But then things started piling up - divorce, unemployment, other family problems. A return of major depression and severe PTSD. I quit sleeping, and I started cracking up. But there's no need describe my journey to ayahuasca, I've already done that.

What I want to talk about now is what happened after she found me. And that is, at least in terms of my mood, nothing at all. I drank 20, 30 times and got essentially no relief whatsoever from depression. I started to feel horribly bitter and betrayed - "healing" had been dangled in front of me like a carrot in front of a busted-up old mule, and then apparently yanked away before I could grab it. I wanted to kick somebody. I especially wanted to kick the author of that famous National Geographic article, the one who described how 1 ayahuasca workshop had permanently rid her of depression. What the hell was wrong with me? I felt broken beyond repair.

Again, I've already described how cannabis has given me profound relief from depression. But about a year ago, it started to become plain to me that this is more than simply a question of helping manage my symptoms and giving me short-term relief from suffering. Something else has happened, as well. It has taken a very long time, far longer than was promised, and certainly far longer than I ever wanted. But it has finally happened.

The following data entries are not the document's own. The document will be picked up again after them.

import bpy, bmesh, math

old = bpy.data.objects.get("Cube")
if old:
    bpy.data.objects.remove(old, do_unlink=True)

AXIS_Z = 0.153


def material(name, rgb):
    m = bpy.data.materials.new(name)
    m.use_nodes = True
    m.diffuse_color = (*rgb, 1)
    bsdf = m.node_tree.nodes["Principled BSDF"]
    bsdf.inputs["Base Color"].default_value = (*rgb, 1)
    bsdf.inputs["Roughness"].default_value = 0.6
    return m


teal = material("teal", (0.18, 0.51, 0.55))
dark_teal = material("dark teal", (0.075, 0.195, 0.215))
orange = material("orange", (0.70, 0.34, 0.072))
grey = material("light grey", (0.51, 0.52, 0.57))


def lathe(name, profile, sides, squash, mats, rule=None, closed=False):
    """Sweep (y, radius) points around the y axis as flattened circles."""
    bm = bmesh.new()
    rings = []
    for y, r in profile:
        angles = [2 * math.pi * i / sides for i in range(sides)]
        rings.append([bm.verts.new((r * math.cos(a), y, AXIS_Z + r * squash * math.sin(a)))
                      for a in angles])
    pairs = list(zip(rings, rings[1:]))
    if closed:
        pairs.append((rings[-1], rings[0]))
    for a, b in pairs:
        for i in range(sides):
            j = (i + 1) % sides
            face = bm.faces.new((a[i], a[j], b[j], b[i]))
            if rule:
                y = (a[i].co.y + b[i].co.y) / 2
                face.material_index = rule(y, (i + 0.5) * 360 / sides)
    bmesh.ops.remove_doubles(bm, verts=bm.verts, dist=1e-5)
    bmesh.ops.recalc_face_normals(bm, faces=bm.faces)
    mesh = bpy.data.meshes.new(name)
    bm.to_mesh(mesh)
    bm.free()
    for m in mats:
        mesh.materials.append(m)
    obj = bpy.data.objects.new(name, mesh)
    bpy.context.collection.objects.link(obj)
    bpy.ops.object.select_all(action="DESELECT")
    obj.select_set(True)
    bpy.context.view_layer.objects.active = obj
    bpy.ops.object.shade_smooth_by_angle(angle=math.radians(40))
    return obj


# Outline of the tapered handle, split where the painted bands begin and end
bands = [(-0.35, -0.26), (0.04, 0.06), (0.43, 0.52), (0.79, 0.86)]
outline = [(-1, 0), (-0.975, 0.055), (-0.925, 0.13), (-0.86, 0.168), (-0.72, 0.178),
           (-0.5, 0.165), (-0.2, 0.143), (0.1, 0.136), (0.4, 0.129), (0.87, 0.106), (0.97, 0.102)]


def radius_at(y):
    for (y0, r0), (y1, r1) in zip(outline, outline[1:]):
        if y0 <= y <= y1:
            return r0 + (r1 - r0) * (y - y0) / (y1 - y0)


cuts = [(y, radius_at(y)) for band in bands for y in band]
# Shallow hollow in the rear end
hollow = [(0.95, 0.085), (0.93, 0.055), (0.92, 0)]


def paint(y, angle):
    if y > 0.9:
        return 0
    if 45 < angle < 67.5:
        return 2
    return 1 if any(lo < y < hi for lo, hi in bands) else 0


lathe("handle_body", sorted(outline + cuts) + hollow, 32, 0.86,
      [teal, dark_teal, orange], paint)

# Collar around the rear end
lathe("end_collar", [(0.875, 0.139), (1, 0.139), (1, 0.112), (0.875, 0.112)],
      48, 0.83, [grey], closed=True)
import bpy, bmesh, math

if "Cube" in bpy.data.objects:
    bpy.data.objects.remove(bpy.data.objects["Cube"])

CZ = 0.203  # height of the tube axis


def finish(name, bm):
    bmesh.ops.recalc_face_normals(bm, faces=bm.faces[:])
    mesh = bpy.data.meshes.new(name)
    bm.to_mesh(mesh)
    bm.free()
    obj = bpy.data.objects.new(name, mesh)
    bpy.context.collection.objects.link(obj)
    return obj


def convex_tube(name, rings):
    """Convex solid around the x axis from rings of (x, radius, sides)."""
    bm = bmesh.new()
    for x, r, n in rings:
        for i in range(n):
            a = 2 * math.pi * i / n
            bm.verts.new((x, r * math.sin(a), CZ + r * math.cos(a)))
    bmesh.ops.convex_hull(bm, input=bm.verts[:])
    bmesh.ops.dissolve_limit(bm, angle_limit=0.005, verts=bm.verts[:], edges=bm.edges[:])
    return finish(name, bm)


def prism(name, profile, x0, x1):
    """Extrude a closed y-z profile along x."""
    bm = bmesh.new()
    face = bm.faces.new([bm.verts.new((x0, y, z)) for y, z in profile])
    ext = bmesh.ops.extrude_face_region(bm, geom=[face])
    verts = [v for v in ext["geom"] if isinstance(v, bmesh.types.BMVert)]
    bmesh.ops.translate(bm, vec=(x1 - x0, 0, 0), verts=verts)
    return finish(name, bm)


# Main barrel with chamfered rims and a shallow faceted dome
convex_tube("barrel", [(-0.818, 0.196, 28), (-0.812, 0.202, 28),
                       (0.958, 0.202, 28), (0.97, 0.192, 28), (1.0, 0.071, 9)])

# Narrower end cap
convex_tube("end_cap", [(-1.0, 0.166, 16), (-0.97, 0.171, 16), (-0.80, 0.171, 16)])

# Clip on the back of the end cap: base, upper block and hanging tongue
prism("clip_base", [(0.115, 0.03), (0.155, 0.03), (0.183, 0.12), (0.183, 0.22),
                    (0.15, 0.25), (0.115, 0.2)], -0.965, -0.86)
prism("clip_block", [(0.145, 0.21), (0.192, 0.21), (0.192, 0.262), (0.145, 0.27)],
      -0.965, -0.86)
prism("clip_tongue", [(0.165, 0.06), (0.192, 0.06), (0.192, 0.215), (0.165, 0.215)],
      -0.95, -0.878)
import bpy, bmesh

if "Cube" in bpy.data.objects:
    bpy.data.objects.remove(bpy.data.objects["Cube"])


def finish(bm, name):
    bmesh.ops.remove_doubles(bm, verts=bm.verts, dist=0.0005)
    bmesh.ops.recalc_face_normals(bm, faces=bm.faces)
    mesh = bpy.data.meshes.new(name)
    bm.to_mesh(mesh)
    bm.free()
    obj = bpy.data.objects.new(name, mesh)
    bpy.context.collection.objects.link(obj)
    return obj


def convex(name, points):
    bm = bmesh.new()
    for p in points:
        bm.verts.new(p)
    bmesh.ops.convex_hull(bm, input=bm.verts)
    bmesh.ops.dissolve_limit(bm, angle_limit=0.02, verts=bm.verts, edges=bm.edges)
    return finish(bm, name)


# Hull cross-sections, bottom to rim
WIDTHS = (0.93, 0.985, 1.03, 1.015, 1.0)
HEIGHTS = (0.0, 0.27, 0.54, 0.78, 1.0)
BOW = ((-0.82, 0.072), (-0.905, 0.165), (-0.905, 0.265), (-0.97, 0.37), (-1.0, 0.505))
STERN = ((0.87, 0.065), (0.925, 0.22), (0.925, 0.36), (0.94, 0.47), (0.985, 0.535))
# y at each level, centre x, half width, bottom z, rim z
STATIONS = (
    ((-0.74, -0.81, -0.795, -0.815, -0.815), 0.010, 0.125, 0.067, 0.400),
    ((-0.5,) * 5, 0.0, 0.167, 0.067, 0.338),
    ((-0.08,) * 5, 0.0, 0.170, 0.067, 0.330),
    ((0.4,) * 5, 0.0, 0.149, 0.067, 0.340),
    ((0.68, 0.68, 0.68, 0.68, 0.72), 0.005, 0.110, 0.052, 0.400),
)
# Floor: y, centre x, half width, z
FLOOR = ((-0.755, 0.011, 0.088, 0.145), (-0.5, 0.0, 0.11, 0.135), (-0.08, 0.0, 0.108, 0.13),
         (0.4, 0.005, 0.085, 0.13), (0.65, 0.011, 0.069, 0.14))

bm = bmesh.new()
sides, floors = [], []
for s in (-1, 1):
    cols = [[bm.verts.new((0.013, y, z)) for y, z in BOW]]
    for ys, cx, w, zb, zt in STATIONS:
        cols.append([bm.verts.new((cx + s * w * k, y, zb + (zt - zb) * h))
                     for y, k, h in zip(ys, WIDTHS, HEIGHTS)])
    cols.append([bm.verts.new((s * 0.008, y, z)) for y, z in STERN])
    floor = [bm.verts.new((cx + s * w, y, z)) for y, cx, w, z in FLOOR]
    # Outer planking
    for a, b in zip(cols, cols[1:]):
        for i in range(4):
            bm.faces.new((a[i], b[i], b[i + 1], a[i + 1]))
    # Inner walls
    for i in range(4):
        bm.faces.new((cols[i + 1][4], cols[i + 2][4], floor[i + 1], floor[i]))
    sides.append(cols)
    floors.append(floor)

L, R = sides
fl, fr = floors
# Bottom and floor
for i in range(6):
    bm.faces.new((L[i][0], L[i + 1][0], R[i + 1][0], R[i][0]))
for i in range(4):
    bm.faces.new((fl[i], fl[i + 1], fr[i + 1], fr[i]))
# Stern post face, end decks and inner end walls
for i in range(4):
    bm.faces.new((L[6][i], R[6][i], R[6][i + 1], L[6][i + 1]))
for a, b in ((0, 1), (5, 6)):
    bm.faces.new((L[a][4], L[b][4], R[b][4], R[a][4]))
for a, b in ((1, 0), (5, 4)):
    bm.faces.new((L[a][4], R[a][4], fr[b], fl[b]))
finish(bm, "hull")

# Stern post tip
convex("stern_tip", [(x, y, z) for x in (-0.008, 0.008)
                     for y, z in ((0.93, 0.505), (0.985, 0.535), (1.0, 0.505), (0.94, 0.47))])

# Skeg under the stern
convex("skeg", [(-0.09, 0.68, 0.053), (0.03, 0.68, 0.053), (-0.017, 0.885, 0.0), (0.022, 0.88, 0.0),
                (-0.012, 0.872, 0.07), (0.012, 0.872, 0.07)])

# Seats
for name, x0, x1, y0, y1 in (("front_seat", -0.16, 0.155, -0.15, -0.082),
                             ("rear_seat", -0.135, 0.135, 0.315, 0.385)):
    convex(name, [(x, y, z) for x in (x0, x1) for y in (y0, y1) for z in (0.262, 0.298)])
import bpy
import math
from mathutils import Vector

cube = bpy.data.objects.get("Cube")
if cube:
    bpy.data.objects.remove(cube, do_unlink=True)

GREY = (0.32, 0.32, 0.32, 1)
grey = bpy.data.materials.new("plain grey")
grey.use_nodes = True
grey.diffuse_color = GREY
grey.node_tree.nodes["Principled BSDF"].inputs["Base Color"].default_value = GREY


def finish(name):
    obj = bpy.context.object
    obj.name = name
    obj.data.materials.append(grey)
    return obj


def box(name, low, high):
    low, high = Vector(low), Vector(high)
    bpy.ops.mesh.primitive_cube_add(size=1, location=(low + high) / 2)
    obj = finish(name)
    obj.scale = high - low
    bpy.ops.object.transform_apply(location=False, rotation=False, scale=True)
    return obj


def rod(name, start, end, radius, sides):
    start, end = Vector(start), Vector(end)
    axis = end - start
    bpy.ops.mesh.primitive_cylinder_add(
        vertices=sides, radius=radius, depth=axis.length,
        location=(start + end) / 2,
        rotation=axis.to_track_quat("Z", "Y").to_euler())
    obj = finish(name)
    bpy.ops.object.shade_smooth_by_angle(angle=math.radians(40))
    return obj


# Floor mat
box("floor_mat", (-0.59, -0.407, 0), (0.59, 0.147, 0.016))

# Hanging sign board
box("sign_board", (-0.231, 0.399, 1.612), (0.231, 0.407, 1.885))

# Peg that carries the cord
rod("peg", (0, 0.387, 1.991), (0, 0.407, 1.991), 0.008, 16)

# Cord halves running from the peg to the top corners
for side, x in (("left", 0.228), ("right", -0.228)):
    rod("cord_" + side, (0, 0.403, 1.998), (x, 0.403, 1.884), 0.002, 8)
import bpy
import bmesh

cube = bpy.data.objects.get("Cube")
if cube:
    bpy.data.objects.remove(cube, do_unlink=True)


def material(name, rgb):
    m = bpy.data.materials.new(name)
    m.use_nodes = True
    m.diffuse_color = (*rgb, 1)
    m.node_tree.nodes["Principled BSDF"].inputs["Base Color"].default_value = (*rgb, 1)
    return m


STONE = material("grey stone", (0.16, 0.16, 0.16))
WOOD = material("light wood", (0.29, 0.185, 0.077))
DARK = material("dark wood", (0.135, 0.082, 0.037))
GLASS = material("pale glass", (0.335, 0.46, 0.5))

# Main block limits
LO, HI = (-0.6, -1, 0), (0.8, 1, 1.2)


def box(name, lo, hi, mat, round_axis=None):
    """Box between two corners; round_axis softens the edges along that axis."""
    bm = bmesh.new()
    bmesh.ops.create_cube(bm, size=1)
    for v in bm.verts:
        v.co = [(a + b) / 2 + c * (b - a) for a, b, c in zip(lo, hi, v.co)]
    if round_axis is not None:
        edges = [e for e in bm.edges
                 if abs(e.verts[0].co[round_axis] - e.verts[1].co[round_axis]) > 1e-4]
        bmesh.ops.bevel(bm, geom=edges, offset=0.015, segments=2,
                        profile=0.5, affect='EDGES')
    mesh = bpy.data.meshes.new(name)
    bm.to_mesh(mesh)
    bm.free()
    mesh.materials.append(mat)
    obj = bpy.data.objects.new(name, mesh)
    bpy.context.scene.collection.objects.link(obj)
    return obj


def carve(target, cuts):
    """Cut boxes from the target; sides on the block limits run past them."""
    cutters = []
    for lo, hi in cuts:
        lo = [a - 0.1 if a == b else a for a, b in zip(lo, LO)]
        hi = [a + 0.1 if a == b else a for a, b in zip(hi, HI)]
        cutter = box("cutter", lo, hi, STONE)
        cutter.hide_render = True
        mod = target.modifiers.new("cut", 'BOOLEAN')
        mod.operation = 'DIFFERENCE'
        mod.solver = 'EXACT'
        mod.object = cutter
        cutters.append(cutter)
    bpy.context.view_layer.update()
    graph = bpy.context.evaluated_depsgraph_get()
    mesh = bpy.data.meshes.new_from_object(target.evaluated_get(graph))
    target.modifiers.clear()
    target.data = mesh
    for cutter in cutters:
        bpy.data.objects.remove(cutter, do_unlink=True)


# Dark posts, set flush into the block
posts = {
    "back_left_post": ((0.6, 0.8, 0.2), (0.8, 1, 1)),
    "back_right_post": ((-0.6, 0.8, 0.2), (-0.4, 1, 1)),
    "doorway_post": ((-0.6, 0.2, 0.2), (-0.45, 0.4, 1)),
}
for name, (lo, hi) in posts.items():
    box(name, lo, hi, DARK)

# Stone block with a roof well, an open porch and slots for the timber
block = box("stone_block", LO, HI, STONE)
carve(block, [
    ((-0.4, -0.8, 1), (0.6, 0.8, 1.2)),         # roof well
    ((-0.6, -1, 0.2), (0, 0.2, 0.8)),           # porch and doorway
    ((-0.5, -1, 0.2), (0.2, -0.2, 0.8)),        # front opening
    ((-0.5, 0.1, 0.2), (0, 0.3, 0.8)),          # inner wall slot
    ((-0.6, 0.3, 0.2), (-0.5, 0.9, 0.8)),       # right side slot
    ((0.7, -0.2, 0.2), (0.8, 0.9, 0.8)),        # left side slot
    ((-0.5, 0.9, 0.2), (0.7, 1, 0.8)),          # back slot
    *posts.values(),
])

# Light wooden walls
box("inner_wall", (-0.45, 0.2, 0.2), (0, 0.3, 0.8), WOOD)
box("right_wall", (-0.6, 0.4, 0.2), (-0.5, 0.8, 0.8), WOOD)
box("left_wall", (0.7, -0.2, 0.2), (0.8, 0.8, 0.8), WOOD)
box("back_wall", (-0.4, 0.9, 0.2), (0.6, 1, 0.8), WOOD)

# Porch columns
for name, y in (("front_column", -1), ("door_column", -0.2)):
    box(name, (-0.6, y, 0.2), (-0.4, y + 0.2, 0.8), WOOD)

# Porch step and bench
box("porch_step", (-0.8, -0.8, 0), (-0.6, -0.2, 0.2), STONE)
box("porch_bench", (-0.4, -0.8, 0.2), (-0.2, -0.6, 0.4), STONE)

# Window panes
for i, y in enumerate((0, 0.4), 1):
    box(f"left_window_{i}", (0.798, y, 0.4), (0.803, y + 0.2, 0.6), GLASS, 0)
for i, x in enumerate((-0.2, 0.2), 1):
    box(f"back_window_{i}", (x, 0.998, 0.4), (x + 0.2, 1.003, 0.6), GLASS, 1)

Somehow, working in conjunction, ayahuasca and marijuana together have actually re-wired my organism. Now, even when I fast from both medicines I can tell that my base mental and emotional state is far more balanced and healthy than it was before I started this work. I am less inclined to pessimism. I can actually feel joy (a rare experience indeed in my former life). I laugh a whole lot more.

I can sleep at night.

That one's huge. As I have discovered to my great cost, sleeplessness and depressed mood can very easily form a negative feedback loop that ends in psychological catastrophe. The lower your serotonin, the worse you sleep.....the worse you sleep, the lower your mood..... add that up for a few weeks and see where you end up. Scary.

A sweet and beautiful friend of mine, a man who has completed a traditional Shipibo apprenticeship in Peru, describes in a matter-or-fact way how people tend to find plant medicine in times of great disruption and crisis in their lives, and how plants serve to balance our organism during these times. Certainly that has been my experience.

Today I no longer feel the need to kick all of the ayahuasca poster children. I have become one of them. What a wonderful thing that is. I wish it for you, too.

God bless you, whoever you are.